“Like all great mistakes, it led to a great invention.”
The origins of champagne have long been disputed between England and France.
Some champagne enthusiasts believe that a monk named Dom Pierre Perignon “invented” the drink at the abbey of Hautvilliers – in the Champagne region - in 1697.
Upon tasting the “first” sparkling wine, commonly known as Champagne, the monk is thought to have exclaimed: “Come quickly, I am tasting the stars!”
Meanwhile, others claim the English physician and naturalist Christopher Merrett was the first man to document "how to put the fizz into sparkling wine", known as the “méthode champenoise”, in 1662.
In a paper presented to the newly formed Royal Society, Winchcombe-born Merrett described how English winemakers had been adding sugar to wines to give them a bubbly feature.
That said, the scientist made no claim to have invented the beverage.
Taittinger added: “As the English have a little ‘crazy’ side, they invented the whole thing, the playful side . . .
“They invented the consumption of champagne, as well as clarets from Bordeaux, Burgundy, cognac; in short, everything that’s made the reputation of France in the world.”
The Co-op Les Pionniers NV champagne, which costs £19, scored joint first place with Mumm Cordon Rouge, which can cost up to £35, in a blind taste test by five distinguished champagne experts.

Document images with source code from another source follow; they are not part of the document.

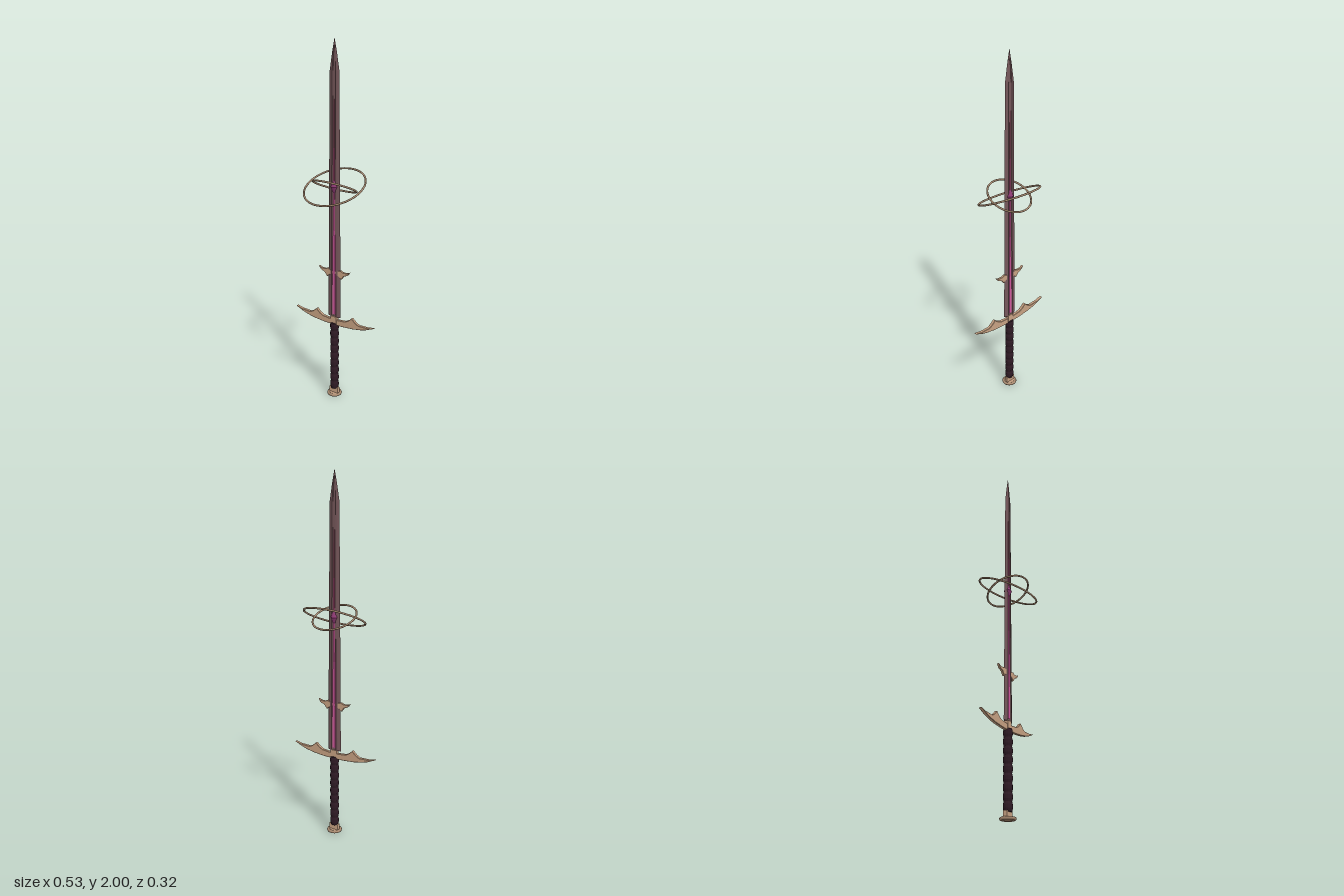
import * as THREE from 'three';

const mat = (color, flatShading = true) => {
  const m = new THREE.MeshStandardMaterial({ flatShading });
  m.color.set(color);
  return m;
};
const gold = mat(0xc8a283), steel = mat(0x75575a), wrap = mat(0x2e1a24), gem = mat(0x8c3a72);
const brass = mat(0xa88a70, false);

function add(group, name, geometry, material, y = 0) {
  const mesh = new THREE.Mesh(geometry, material);
  mesh.name = name;
  mesh.position.y = y;
  group.add(mesh);
  return mesh;
}

// Skin over stations [y, halfWidth, depth]; section holds unit [x, z] points, +x round to +z
function loft(section, stations) {
  const pos = [], idx = [], n = section.length;
  for (const [y, w, d] of stations) for (const [x, z] of section) pos.push(x * w, y, z * d);
  for (let i = 0; i < stations.length - 1; i++) {
    for (let j = 0; j < n; j++) {
      const a = i * n + j, b = i * n + (j + 1) % n;
      idx.push(a, a + n, b, b, a + n, b + n);
    }
  }
  // bottom cap
  const c = pos.length / 3;
  pos.push(0, stations[0][0], 0);
  for (let j = 0; j < n; j++) idx.push(c, j, (j + 1) % n);
  const g = new THREE.BufferGeometry();
  g.setAttribute('position', new THREE.Float32BufferAttribute(pos, 3));
  g.setIndex(idx);
  const flat = g.toNonIndexed();
  flat.computeVertexNormals();
  return flat;
}

// Plate symmetric in x, from the outline of its +x half (bottom centre to top centre)
function wingPlate(half, depth, bevel) {
  const left = half.slice().reverse().map(([x, y]) => [-x, y]);
  const shape = new THREE.Shape([...half, ...left].map(([x, y]) => new THREE.Vector2(x, y)));
  const g = new THREE.ExtrudeGeometry(shape, {
    depth: depth - 2 * bevel, bevelThickness: bevel, bevelSize: bevel, bevelOffset: -bevel, bevelSegments: 1,
  });
  return g.translate(0, 0, bevel - depth / 2);
}

export function createModel() {
  const sword = new THREE.Group();
  sword.name = 'sword';

  // Blade: sharp edges, bevel shoulders and a shallow fuller on both faces
  const quarter = [[1, 0], [0.62, 0.75], [0.36, 1], [0.22, 0.55]];
  const half = [...quarter, ...quarter.slice(1).reverse().map(([x, z]) => [-x, z])];
  const section = [...half, ...half.map(([x, z]) => [-x, -z])];
  add(sword, 'blade', loft(section, [
    [0.495, 0.042, 0.009], [0.8, 0.039, 0.0085], [1.3, 0.035, 0.008],
    [1.84, 0.03, 0.0065], [1.93, 0.015, 0.004], [2, 0.0005, 0.0005],
  ]), steel);

  // Glowing core in the fuller, fading towards the tip
  const core = new THREE.Group();
  core.name = 'core';
  sword.add(core);
  const strip = [[1, 0], [0.7, 1], [-0.7, 1], [-1, 0], [-0.7, -1], [0.7, -1]];
  const shades = [0xd0589c, 0xc05090, 0xa8487c, 0x904264, 0x784452];
  const levels = [0.51, 0.75, 1.0, 1.25, 1.45, 1.7];
  shades.forEach((color, i) => {
    const at = (k) => [levels[k], 0.0125 - k * 0.0014, 0.0078 - k * 0.0004];
    add(core, 'coreSegment', loft(strip, [at(i), at(i + 1)]), mat(color));
  });

  // Faceted gem at the crossing of the rings
  add(sword, 'gem', new THREE.LatheGeometry([
    [0, -0.045], [0.012, -0.025], [0.022, 0], [0.012, 0.025], [0, 0.045],
  ].map(([x, y]) => new THREE.Vector2(x, y)), 10), gem, 1.243);

  // Two rings tilted opposite ways
  for (const [name, radius, tilt] of [['outerRing', 0.168, 0.42], ['innerRing', 0.12, -0.43]]) {
    const ring = new THREE.TorusGeometry(radius, 0.0052, 8, 48).rotateX(Math.PI / 2);
    add(sword, name, ring, brass, 1.243).rotation.x = tilt;
  }

  // Small parrying lugs on the lower blade
  add(sword, 'lugs', wingPlate([
    [0, 0.755], [0.035, 0.738], [0.047, 0.727], [0.065, 0.75], [0.085, 0.757], [0.092, 0.763],
    [0.102, 0.778], [0.085, 0.771], [0.06, 0.77], [0.045, 0.777], [0, 0.765],
  ], 0.013, 0.0015), gold);

  // Crossguard with a raised spike on each arm
  add(sword, 'crossguard', wingPlate([
    [0, 0.446], [0.06, 0.447], [0.13, 0.453], [0.18, 0.462], [0.215, 0.472], [0.265, 0.494],
    [0.225, 0.486], [0.165, 0.484], [0.145, 0.494], [0.12, 0.516], [0.098, 0.496], [0.075, 0.484], [0, 0.477],
  ], 0.018, 0.002), gold);
  add(sword, 'guardBlock', new THREE.BoxGeometry(0.038, 0.048, 0.022), gold, 0.473);

  // Ribbed grip
  const profile = [[0, 0.045], [0.019, 0.045]];
  const ribs = 9, step = 0.41 / ribs;
  for (let i = 0; i < ribs; i++) {
    const y = 0.048 + i * step;
    profile.push([0.021, y], [0.0245, y + step * 0.3], [0.0245, y + step * 0.7], [0.021, y + step * 0.97]);
  }
  profile.push([0, 0.46]);
  add(sword, 'grip', new THREE.LatheGeometry(profile.map(([x, y]) => new THREE.Vector2(x, y)), 12), wrap);

  // Pommel: flat neck on a rimmed disc
  add(sword, 'pommelNeck', new THREE.BoxGeometry(0.056, 0.032, 0.02), gold, 0.034);
  add(sword, 'pommelDisc', new THREE.CylinderGeometry(0.034, 0.034, 0.01, 20), gold, 0.013);
  add(sword, 'pommelRim', new THREE.TorusGeometry(0.034, 0.0085, 8, 24).rotateX(Math.PI / 2), brass, 0.0125);

  return sword;
}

Join our commenting forum
Join thought-provoking conversations, follow other Independent readers and see their replies